The Unist'ot'en Camp and Gidimt'en Access Point are two small Indigenous settlements located in relatively remote areas of British Columbia. Their distances from large urban areas might keep them out of sight and out of mind for most B.C. residents. But tomorrow (January 8), supporters in as faraway cities as Toronto and San Francisco plan to amplify the voices of the Wet’suwet’en people stationed there.
“This is a historic moment when the federal and provincial governments can choose to follow their stated principles of reconciliation, or respond by perpetuating colonial theft and violence in Canada,” reads a Union of British Columbia Indian Chiefs (UBCIC) media release.
There are some 30 demonstrations planned for cities across Canada plus several in the United States, according to the release.
"We are now preparing for a protracted struggle,” reads a Facebook page with links to details about the various protests. “The hereditary chiefs of the Wet’suwet’en and the land defenders holding the front lines have no intention of allowing Wet’suwet’en sovereignty to be violated. In plain language, the threat made by RCMP to invade Wet’suwet’en territories is a violation of human rights, a siege, and an extension of the genocide that Wet’suwet’en have survived since contact.”
The demonstrations were scheduled after a heightened police presence was observed around the Unist'ot'en Camp and Gidimt'en Access Point and after Coastal Gaslink Pipeline Ltd. obtained an interim injunction that forbids "obstructing, blocking, physically impeding or delaying access" to Coastal Gaslink Pipeline employees and contractors.
At issue is TransCanada Pipelines’ 670-kilometre Coastal Gaslink pipeline, which is planned to transport liquefied natural gas from Dawson Creek to an LNG Canada facility under construction just outside Kitimat.
Standing in the pipeline’s way are the Unist'ot'en Camp and Gidimt'en Access Point.
According to the Unist'ot'en Camp’s website, on Saturday (January 5), members of the RCMP's Aboriginal police liaison warned Wet'suwet'en hereditary chiefs that demonstrators at those locations and related checkpoints could soon be removed with force.
As previously reported by the Straight, dozens of RCMP officers have since been observed swelling the force’s ranks in the nearby northwestern B.C. communities of Houston and Smithers.

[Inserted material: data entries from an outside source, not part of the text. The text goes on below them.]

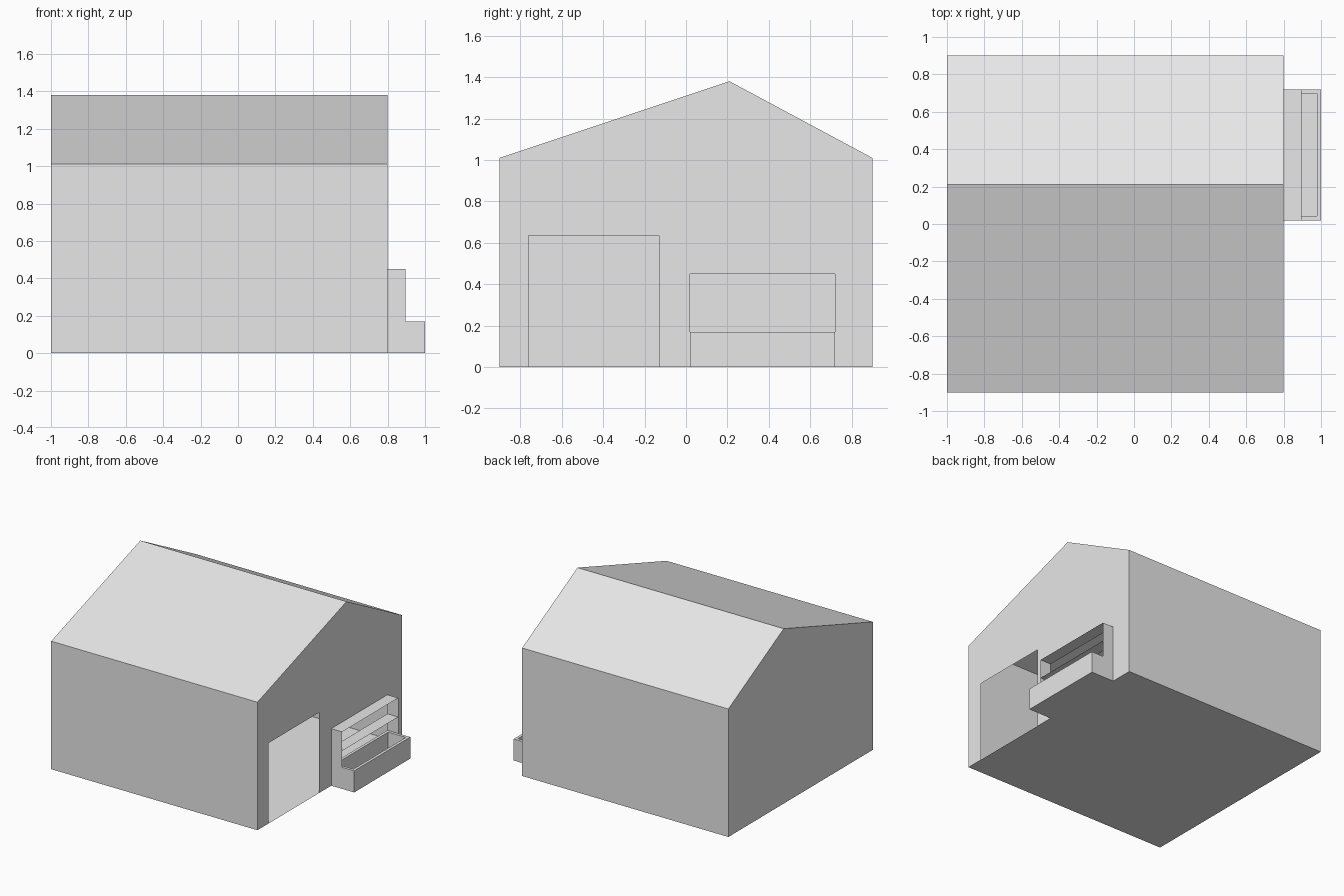
import bpy
import bmesh
from mathutils import Vector

old = bpy.data.objects.get("Cube")
if old:
    bpy.data.objects.remove(old, do_unlink=True)

grey = bpy.data.materials.new("plain_grey")
grey.use_nodes = True
grey.diffuse_color = (0.8, 0.8, 0.8, 1)
grey.node_tree.nodes["Principled BSDF"].inputs["Base Color"].default_value = (0.8, 0.8, 0.8, 1)

LEFT, RIGHT = -1.0, 0.8        # house ends
FRONT, BACK = -0.9, 0.9
EAVES, RIDGE_Y, RIDGE_Z = 1.01, 0.21, 1.38
WIN_Y = (0.02, 0.72)           # window and planter span
SILL, RAIL, HEAD = 0.17, 0.30, 0.45
FRAME_X = 0.895


def finish(name, bm):
    mesh = bpy.data.meshes.new(name)
    bm.to_mesh(mesh)
    bm.free()
    mesh.materials.append(grey)
    obj = bpy.data.objects.new(name, mesh)
    bpy.context.collection.objects.link(obj)
    return obj


def face_outward(bm, centre):
    """Turn every face of a thin shell away from a point inside it."""
    for f in bm.faces:
        f.normal_update()
        if f.normal.dot(f.calc_center_median() - Vector(centre)) < 0:
            f.normal_flip()


def sheet(bm, points):
    return bm.faces.new([bm.verts.new(p) for p in points])


# House shell: thin walls, floor and two uneven roof slopes
profile = [(FRONT, 0), (BACK, 0), (BACK, EAVES), (RIDGE_Y, RIDGE_Z), (FRONT, EAVES)]
bm = bmesh.new()
for (y1, z1), (y2, z2) in zip(profile, profile[1:] + profile[:1]):
    sheet(bm, [(LEFT, y1, z1), (RIGHT, y1, z1), (RIGHT, y2, z2), (LEFT, y2, z2)])
sheet(bm, [(LEFT, y, z) for y, z in profile])
face_outward(bm, (-0.1, 0, 0.6))
finish("house_shell", bm)

# Gable wall with an open doorway and a window opening
doorway = [(-0.76, 0), (-0.76, 0.635), (-0.13, 0.635), (-0.13, 0)]
outline = profile[:1] + doorway + profile[1:]
opening = [(WIN_Y[0], SILL), (WIN_Y[1], SILL), (WIN_Y[1], HEAD), (WIN_Y[0], HEAD)]
bm = bmesh.new()
for loop in (outline, opening):
    verts = [bm.verts.new((RIGHT, y, z)) for y, z in loop]
    for a, b in zip(verts, verts[1:] + verts[:1]):
        bm.edges.new((a, b))
bmesh.ops.triangle_fill(bm, use_beauty=True, use_dissolve=False,
                        edges=bm.edges[:], normal=(1, 0, 0))
face_outward(bm, (0, 0, 0.5))
finish("gable_wall", bm)

# Projecting window frame: two ends, a top and a middle shelf, open in front
bm = bmesh.new()
for y in WIN_Y:
    for low, high in ((SILL, RAIL), (RAIL, HEAD)):
        sheet(bm, [(RIGHT, y, low), (FRAME_X, y, low), (FRAME_X, y, high), (RIGHT, y, high)])
for z in (RAIL, HEAD):
    sheet(bm, [(RIGHT, WIN_Y[0], z), (FRAME_X, WIN_Y[0], z),
               (FRAME_X, WIN_Y[1], z), (RIGHT, WIN_Y[1], z)])
face_outward(bm, (RIGHT, sum(WIN_Y) / 2, 0.25))
finish("window_frame", bm)

# Planter box with a hollowed top
bm = bmesh.new()
bmesh.ops.create_cube(bm, size=1)
bmesh.ops.scale(bm, vec=(0.2, WIN_Y[1] - WIN_Y[0], SILL), verts=bm.verts)
bmesh.ops.translate(bm, vec=(0.9, sum(WIN_Y) / 2, SILL / 2), verts=bm.verts)
top = max(bm.faces, key=lambda f: f.calc_center_median().z)
bmesh.ops.inset_region(bm, faces=[top], thickness=0.032)
well = bmesh.ops.extrude_face_region(bm, geom=[top])
bmesh.ops.translate(bm, vec=(0, 0, -0.14),
                    verts=[v for v in well["geom"] if isinstance(v, bmesh.types.BMVert)])
if top.is_valid:
    bmesh.ops.delete(bm, geom=[top], context='FACES_ONLY')
bmesh.ops.recalc_face_normals(bm, faces=bm.faces)
finish("planter_box", bm)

Cities holding rallies in support of the Unist'ot'en Camp and Gidimt'en Access Point include Vancouver, Victoria, Calgary, Saskatoon, Regina, Montreal, Toronto, and Ottawa, among others.More